**EXERCISE DESCRIPTION**
Below are some records; quote exactly the lines from the one that contains "geo.deleteAttribute('uv');" through the one that contains "const k = (i", inclusive, and no others.

**THE DATA**

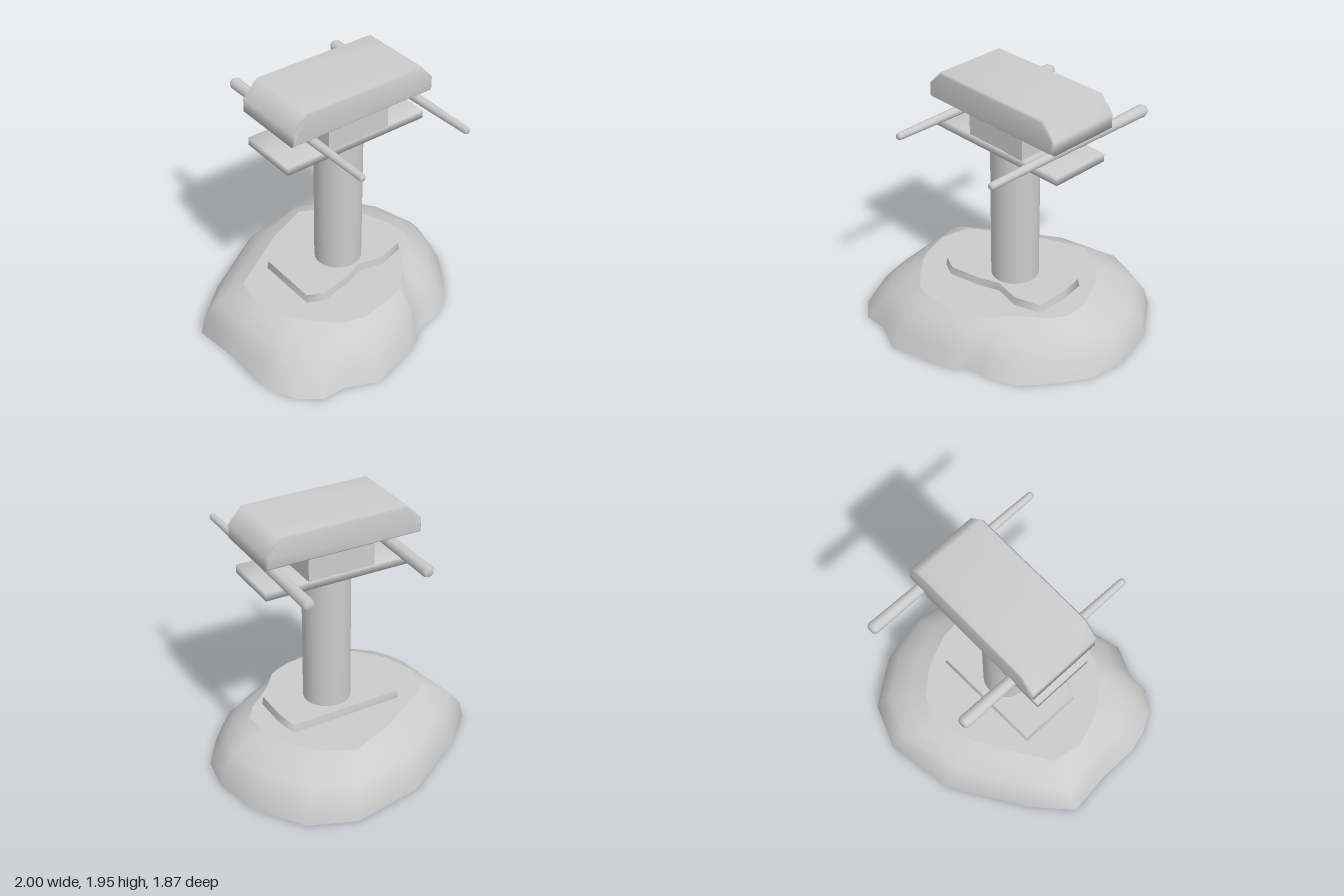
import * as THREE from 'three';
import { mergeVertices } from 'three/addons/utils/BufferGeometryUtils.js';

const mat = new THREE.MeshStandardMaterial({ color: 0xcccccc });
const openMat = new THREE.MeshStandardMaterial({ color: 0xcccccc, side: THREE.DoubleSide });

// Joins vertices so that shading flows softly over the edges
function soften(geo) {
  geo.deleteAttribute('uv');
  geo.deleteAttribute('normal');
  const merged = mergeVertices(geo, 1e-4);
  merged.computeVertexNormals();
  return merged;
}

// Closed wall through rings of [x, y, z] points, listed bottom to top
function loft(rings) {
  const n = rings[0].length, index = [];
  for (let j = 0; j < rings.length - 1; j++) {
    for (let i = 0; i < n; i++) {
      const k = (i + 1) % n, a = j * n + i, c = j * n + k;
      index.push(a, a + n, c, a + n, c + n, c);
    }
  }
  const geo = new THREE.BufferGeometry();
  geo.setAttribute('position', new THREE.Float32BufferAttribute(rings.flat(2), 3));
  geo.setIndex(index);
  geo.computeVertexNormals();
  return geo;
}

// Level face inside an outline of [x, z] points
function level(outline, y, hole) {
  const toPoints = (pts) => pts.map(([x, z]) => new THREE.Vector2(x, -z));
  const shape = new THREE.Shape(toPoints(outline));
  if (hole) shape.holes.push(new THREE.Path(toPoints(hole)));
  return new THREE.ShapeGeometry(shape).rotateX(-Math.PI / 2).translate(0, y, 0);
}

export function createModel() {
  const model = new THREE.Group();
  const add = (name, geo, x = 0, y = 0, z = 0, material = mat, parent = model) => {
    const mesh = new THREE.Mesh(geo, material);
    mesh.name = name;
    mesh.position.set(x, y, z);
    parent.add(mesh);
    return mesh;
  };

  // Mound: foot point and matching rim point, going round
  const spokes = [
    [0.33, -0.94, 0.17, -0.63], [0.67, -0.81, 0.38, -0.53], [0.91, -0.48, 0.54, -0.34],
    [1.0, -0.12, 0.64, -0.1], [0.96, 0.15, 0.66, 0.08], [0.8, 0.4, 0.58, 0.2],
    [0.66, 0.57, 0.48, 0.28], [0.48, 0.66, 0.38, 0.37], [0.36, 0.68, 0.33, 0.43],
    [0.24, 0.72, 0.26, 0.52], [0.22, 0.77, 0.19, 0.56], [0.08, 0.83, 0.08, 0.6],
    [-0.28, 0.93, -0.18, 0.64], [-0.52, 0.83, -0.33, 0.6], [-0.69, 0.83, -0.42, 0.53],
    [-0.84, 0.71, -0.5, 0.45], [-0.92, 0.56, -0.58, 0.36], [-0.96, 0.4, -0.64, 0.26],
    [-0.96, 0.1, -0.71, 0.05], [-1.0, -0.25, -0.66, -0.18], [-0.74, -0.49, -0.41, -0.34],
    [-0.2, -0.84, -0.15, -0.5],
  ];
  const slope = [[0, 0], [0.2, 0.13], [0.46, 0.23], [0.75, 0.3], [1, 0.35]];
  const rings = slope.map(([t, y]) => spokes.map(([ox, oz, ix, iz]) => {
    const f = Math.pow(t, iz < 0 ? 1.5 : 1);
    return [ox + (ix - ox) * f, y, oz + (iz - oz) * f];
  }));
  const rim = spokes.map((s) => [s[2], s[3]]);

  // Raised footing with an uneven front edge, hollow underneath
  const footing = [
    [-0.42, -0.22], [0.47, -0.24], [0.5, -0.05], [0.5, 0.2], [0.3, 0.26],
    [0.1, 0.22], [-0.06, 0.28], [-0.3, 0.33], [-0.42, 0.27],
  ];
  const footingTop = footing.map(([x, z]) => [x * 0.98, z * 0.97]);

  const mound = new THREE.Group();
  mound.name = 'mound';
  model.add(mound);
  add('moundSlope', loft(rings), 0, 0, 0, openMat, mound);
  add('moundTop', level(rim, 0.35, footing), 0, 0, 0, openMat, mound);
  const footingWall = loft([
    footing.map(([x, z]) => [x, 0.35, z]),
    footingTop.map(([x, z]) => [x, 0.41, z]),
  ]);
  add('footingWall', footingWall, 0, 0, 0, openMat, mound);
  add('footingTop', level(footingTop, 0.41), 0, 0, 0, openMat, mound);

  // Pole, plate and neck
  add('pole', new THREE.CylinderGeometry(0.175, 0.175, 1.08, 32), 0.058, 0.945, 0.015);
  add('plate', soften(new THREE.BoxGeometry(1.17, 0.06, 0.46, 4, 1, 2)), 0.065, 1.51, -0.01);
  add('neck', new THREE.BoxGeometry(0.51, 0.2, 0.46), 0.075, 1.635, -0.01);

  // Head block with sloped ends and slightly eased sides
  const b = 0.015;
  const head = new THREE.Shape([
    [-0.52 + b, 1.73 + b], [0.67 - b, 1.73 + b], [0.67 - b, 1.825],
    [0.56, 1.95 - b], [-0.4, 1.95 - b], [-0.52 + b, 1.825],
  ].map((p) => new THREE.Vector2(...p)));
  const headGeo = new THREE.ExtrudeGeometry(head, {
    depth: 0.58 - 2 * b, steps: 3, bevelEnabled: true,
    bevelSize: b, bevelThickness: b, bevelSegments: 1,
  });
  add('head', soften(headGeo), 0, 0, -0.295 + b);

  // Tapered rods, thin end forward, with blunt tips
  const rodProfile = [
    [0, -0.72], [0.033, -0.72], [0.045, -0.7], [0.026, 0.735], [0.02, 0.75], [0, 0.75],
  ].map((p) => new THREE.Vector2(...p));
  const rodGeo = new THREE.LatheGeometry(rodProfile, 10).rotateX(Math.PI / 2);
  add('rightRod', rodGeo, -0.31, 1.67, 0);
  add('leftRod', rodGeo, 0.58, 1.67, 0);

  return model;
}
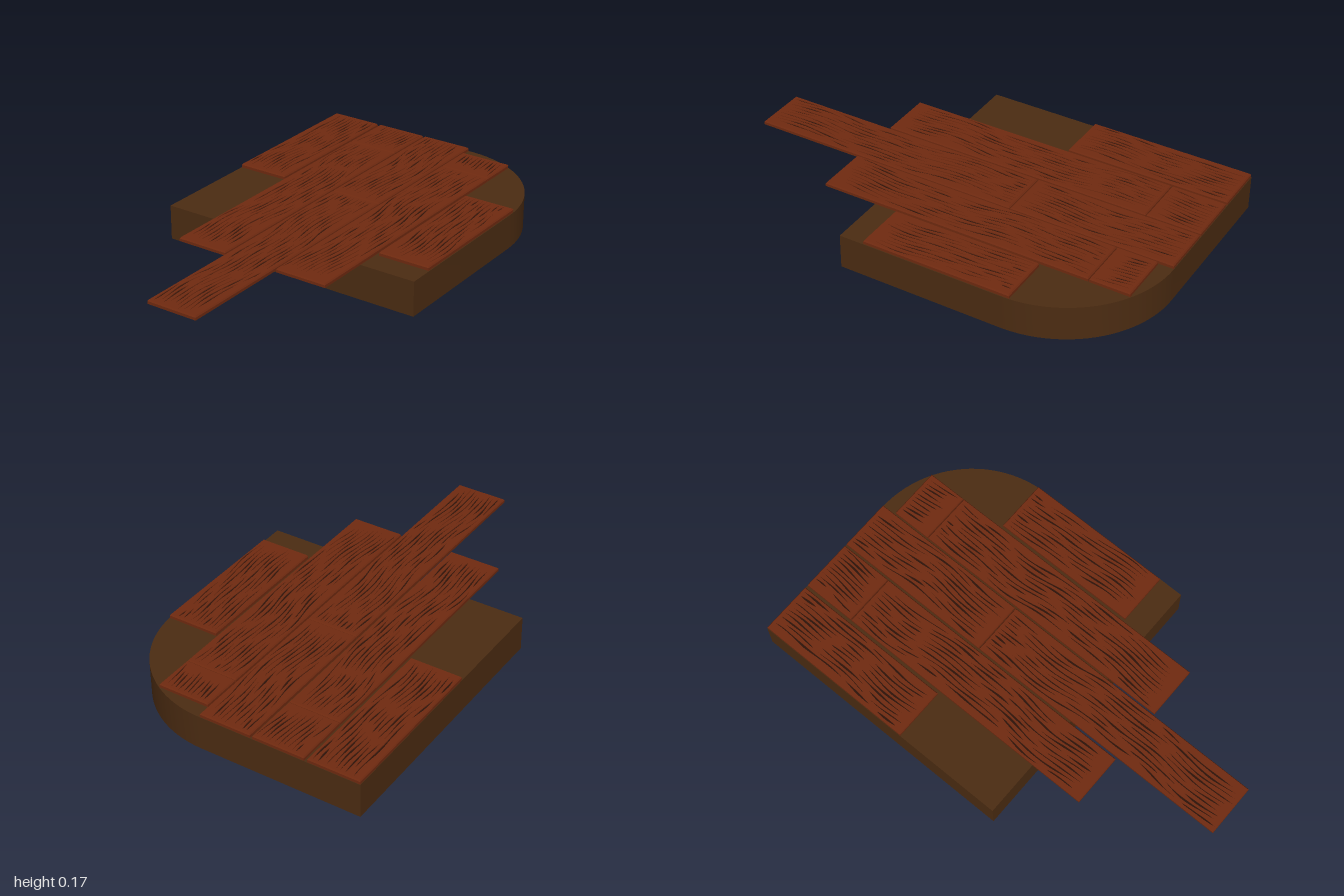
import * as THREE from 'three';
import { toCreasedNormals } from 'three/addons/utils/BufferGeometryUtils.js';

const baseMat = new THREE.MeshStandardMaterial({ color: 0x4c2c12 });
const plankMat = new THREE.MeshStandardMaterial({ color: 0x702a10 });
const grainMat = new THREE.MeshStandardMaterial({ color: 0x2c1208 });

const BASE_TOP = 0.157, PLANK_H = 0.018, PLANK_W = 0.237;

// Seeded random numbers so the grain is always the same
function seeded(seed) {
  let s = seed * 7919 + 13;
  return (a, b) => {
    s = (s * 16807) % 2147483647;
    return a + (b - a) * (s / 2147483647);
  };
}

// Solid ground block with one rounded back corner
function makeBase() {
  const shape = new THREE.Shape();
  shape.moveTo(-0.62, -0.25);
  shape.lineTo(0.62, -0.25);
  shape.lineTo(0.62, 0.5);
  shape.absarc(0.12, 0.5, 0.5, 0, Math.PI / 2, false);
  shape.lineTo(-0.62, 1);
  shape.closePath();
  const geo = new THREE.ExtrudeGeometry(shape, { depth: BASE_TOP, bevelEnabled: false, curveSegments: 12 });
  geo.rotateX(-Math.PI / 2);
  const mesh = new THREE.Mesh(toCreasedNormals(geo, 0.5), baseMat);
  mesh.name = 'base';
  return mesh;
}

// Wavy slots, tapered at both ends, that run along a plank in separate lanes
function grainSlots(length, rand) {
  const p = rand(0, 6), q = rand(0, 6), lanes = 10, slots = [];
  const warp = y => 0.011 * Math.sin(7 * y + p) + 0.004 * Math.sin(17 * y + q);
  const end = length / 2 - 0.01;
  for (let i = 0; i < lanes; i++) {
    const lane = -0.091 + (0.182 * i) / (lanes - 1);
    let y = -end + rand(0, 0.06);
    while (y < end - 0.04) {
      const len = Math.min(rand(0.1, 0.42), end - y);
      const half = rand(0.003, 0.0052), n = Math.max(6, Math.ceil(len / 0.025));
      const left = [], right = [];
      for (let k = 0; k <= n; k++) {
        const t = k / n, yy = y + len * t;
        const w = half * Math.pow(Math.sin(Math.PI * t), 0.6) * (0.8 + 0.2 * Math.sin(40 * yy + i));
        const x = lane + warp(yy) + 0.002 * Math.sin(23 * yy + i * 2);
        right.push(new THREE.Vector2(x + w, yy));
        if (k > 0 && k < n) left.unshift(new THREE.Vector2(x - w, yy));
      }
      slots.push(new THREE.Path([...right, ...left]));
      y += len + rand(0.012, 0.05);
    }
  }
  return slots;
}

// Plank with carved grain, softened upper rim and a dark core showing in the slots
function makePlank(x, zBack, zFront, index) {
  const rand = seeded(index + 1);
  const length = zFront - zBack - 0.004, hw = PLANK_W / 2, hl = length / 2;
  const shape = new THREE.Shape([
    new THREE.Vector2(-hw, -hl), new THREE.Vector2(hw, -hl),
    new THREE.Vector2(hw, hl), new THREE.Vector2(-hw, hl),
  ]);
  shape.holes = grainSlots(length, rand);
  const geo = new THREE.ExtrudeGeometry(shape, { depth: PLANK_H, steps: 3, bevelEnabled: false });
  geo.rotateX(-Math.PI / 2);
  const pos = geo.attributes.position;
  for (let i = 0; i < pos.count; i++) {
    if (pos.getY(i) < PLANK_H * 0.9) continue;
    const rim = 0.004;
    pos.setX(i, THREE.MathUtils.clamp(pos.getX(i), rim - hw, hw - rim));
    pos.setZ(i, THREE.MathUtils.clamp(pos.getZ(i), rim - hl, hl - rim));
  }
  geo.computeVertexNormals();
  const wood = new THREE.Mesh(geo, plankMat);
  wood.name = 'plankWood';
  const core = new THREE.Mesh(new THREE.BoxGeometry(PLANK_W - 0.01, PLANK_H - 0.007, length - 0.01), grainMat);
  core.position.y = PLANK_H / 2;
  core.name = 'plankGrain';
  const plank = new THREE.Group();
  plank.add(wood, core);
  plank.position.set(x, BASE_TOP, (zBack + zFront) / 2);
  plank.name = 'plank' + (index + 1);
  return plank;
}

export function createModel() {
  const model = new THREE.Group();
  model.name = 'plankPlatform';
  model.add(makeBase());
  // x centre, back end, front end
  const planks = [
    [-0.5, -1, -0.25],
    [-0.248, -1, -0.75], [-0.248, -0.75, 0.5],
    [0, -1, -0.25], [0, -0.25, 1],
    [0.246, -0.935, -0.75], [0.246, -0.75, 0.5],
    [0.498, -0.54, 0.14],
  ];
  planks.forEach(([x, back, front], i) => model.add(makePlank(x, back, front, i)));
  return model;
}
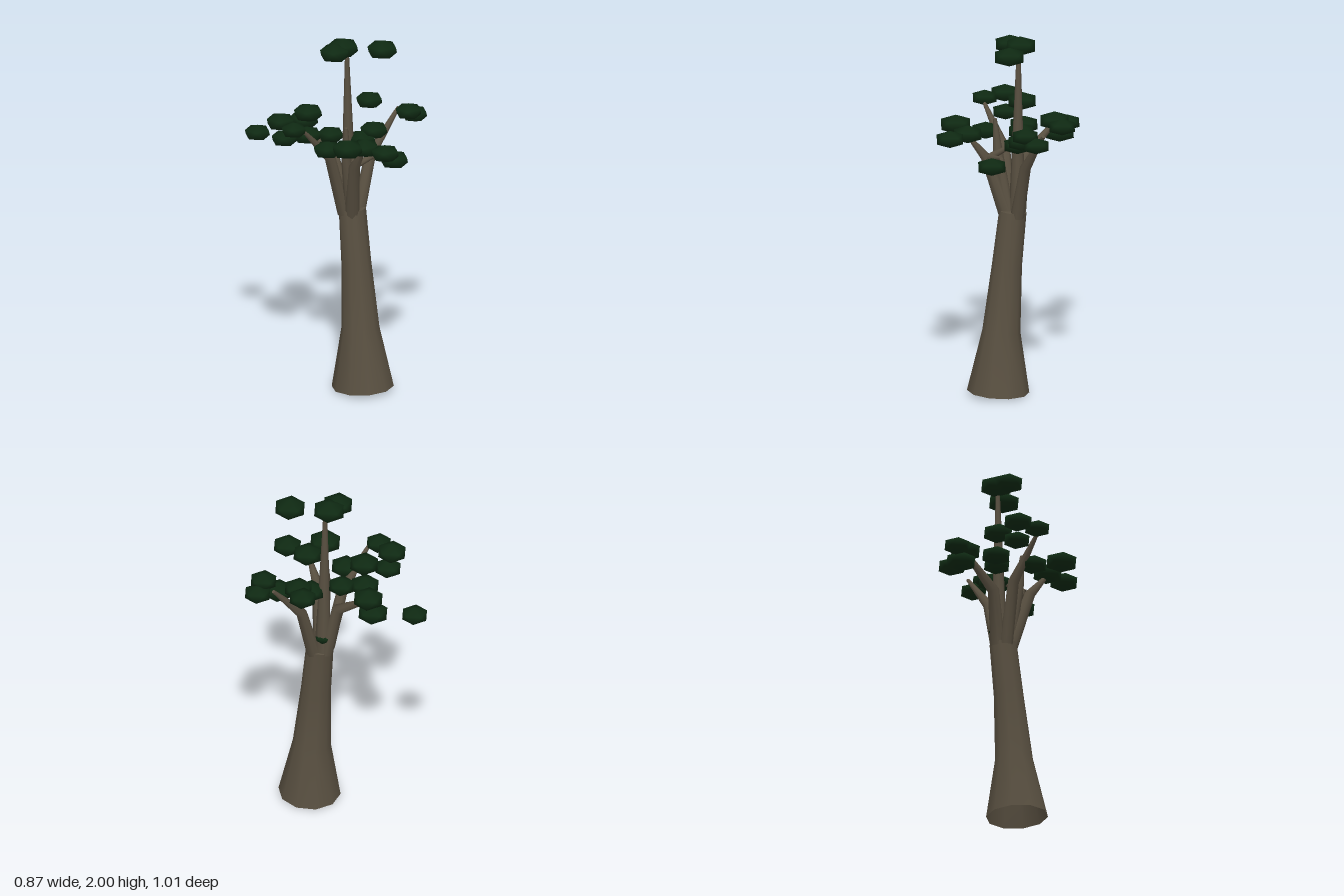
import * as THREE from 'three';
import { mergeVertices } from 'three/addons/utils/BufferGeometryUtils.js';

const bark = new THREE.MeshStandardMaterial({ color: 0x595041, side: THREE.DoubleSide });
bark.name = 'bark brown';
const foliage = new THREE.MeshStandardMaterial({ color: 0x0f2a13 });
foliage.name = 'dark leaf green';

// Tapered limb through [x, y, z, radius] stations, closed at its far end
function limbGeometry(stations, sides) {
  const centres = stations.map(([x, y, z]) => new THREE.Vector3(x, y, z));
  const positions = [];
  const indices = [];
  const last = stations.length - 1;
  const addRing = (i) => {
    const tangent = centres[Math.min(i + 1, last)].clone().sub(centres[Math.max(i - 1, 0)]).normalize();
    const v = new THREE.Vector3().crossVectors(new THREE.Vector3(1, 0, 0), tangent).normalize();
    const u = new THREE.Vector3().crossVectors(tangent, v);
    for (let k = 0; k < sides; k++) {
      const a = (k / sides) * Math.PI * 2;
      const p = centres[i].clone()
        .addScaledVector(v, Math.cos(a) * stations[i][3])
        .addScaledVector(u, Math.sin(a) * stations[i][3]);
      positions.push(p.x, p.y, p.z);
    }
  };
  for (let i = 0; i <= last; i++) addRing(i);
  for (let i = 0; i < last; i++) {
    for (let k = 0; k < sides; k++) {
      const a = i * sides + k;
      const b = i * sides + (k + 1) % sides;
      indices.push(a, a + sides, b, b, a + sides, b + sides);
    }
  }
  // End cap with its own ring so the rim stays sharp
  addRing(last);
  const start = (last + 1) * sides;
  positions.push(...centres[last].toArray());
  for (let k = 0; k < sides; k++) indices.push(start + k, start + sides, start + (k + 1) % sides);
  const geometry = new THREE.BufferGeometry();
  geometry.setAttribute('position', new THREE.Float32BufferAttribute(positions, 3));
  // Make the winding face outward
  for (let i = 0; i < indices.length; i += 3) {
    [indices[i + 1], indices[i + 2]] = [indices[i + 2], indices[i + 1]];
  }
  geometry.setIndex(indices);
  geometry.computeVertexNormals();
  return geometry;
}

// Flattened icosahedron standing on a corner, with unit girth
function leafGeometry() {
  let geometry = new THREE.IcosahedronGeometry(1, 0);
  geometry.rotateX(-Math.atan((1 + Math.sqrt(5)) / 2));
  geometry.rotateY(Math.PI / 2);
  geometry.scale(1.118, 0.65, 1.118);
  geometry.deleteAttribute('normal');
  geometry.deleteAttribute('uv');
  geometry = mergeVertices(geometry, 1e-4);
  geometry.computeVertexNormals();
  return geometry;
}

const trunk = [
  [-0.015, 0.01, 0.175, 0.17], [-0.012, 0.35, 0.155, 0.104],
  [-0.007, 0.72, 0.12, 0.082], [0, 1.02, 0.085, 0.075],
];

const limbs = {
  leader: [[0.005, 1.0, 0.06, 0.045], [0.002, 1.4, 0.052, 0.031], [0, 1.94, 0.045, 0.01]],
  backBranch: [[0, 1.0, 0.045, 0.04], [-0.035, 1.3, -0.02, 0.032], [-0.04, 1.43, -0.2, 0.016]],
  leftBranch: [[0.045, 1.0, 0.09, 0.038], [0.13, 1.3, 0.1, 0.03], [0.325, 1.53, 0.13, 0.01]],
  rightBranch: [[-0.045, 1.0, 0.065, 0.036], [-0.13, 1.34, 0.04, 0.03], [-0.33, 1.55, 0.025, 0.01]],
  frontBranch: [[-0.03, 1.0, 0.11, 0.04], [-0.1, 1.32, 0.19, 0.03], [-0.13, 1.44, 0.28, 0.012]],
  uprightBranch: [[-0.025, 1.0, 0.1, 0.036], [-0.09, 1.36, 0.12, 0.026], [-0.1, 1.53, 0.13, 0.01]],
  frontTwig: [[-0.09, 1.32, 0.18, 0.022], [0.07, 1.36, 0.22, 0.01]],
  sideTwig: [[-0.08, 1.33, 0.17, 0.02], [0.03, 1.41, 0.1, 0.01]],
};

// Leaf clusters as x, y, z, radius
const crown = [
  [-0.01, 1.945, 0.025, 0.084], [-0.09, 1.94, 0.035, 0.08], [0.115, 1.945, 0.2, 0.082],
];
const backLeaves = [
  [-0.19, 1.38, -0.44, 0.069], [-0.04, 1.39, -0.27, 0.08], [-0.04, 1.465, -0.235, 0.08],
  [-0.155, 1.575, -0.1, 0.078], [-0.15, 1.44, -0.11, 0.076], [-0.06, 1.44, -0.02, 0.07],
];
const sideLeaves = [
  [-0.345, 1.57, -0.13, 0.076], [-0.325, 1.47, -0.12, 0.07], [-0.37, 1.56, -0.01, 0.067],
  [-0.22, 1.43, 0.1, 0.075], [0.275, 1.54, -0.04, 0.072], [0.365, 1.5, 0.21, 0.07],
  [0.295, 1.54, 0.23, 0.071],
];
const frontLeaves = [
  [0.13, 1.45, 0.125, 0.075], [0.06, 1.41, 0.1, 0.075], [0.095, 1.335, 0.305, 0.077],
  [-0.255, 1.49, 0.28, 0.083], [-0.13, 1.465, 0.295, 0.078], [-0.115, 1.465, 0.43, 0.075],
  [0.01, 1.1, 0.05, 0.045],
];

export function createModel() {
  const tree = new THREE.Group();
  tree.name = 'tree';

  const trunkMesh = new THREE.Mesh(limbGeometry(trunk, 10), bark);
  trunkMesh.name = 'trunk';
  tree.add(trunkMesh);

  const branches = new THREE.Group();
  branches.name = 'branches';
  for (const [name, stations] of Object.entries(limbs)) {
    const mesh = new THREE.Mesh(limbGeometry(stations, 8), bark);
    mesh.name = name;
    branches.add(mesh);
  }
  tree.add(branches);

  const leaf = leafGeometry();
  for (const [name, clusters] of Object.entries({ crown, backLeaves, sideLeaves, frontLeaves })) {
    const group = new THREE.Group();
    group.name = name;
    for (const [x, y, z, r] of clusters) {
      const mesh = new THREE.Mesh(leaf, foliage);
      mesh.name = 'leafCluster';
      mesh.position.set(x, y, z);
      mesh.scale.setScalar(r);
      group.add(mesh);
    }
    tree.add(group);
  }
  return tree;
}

**SOLUTION FOR THIS TASK**
  geo.deleteAttribute('uv');
  geo.deleteAttribute('normal');
  const merged = mergeVertices(geo, 1e-4);
  merged.computeVertexNormals();
  return merged;
}

// Closed wall through rings of [x, y, z] points, listed bottom to top
function loft(rings) {
  const n = rings[0].length, index = [];
  for (let j = 0; j < rings.length - 1; j++) {
    for (let i = 0; i < n; i++) {
      const k = (i + 1) % n, a = j * n + i, c = j * n + k;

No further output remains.